CAS ID#: 7440-61-1

Affected Organ Systems: Developmental (effects while organs are developing), Renal (Urinary System or Kidneys), Respiratory (From the Nose to the Lungs)

Cancer Classification:  Please contact NTP, IARC, or EPA with questions on cancer and cancer classification.

Chemical Classification: Inorganic substances, Radionuclides (radioactive materials)


Uranium is a common naturally occurring and radioactive substance. It is a normal part of rocks, soil, air, and water, and it occurs in nature in the form of minerals – but never as a metal. Uranium metal is silver-colored with a gray surface and is nearly as strong as steel. Natural uranium is a mixture of three types or isotopes called U-234/234U, U-235/235U and U-238/238U. All three are the same chemical, but they have different radioactive properties.

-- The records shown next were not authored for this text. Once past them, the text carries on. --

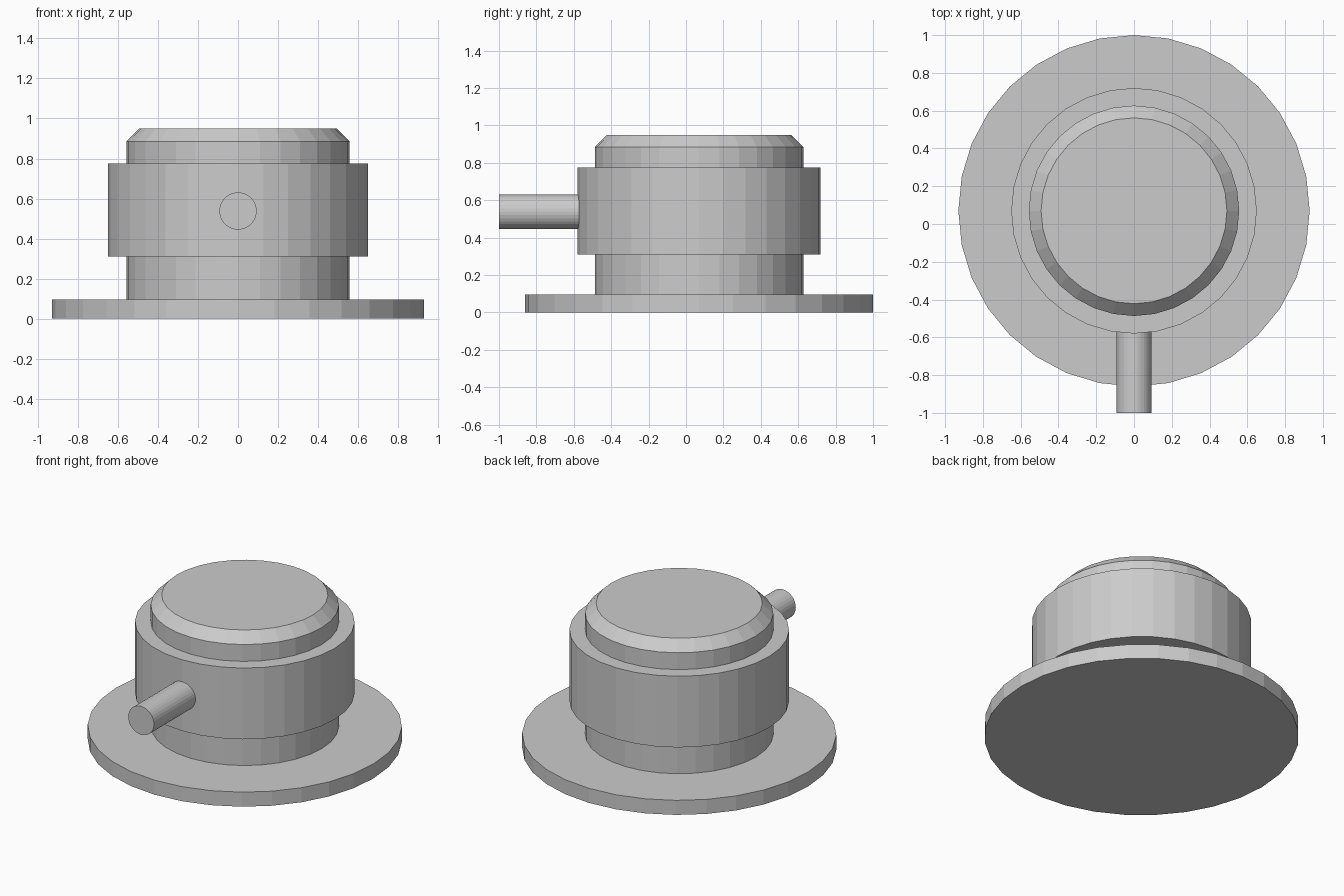
import bpy, bmesh
from math import cos, sin, tau
from mathutils import Matrix

if "Cube" in bpy.data.objects:
    bpy.data.objects.remove(bpy.data.objects["Cube"])

SIDES = 32
AXIS_Y = 0.07  # the round body sits slightly back; the pin sticks out in front


def lathe(name, profile, matrix):
    """Closed flat-shaded solid of revolution from (radius, height) points."""
    bm = bmesh.new()
    rings = [[bm.verts.new((r * sin(tau * i / SIDES), r * cos(tau * i / SIDES), z))
              for i in range(SIDES)] for r, z in profile]
    for a, b in zip(rings, rings[1:]):
        for i in range(SIDES):
            j = (i + 1) % SIDES
            bm.faces.new((a[i], a[j], b[j], b[i]))
    bm.faces.new(rings[0])
    bm.faces.new(rings[-1])
    bm.transform(matrix)
    bmesh.ops.recalc_face_normals(bm, faces=bm.faces)
    mesh = bpy.data.meshes.new(name)
    bm.to_mesh(mesh)
    bm.free()
    obj = bpy.data.objects.new(name, mesh)
    bpy.context.collection.objects.link(obj)
    return obj


# Base flange, neck, wide collar and chamfered cap in one stepped profile
lathe("stepped_body",
      [(0.93, 0), (0.93, 0.095), (0.557, 0.095), (0.557, 0.31), (0.65, 0.31),
       (0.65, 0.775), (0.557, 0.775), (0.557, 0.885), (0.492, 0.95)],
      Matrix.Translation((0, AXIS_Y, 0)))

# Horizontal pin at the front, rooted just inside the collar
lathe("front_pin", [(0.093, 0.56), (0.093, 1.0)],
      Matrix.Translation((0, 0, 0.538)) @ Matrix.Rotation(tau / 4, 4, 'X'))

Typical concentrations in soil are a few parts per million ppm. Some rocks contain high enough mineral concentrations of uranium to be mined. The rocks are taken to a chemical plant where the uranium is taken out and made into uranium chemicals or metal. The remaining sand is called mill tailings. Tailings are rich in the chemicals and radioactive materials that were not removed, such as radium and thorium.

One of the radioactive properties of uranium is half-life, or the time it takes for half of the isotope to give off its radiation and change into another substance. The half-lives are very long around 200,000 years for 234U, 700 million years for 235U, and 5 billion years for 238U. This is why uranium still exists in nature and has not all decayed away.

The isotope 235U is useful as a fuel in powerplants and weapons. To make fuel, natural uranium is separated into two portions. The fuel portion has more 235U than normal and is called enriched uranium. The leftover portion with less 235U than normal is called depleted uranium, or DU. Natural, depleted, and enriched uranium are chemically identical. Du is the least radioactive and enriched uranium the most.

Community Members
Community Members

ToxFAQs - Fact sheet that answers the most frequently asked questions about a contaminant and its health effects.

Public Health Statement - Summary about a hazardous substance taken from Chapter One of its respective ATSDR Toxicological Profile.

National Report on Human Exposure to Environmental Chemicals - Provides an ongoing assessment of the exposure of the U.S. population to environmental chemicals using biomonitoring.

Toxicological and Health Professionals
Toxicological and Health Professionals

Toxicological Profile - Succinctly characterizes the toxicologic and adverse health effects information for a hazardous substance.

ToxGuidepdf icon[126 KB] - Quick reference guide providing information such as chemical and physical properties, sources of exposure, routes of exposure, minimal risk levels, children's health, and health effects for a substance.

Priority List of Hazardous Substances - Prioritization of substances based on a combination of their frequency, toxicity, and potential for human exposure at National Priorities List (NPL) sites.

Minimal Risk Levels (MRL) - The MRL is an estimate of the daily human exposure to a hazardous substance that is likely to be without appreciable risk of adverse, non-cancer health effects over a specified duration of exposure. The information in this MRL serves as a screening tool to help public health professionals decide where to look more closely to evaluate possible risk of adverse health effects from human exposure.

Interaction Profiles - Succinctly characterizes the toxicologic and adverse health effects information for mixtures of hazardous substances.

Medical Education and Training
Medical Education and Training

Case Study in Environmental Medicine (CSEM) - Self-instructional publication designed to increase primary care provider's knowledge of a hazardous substance in the environment and to aid in the evaluation of potentially exposed patients.

Page last reviewed: February 10, 2021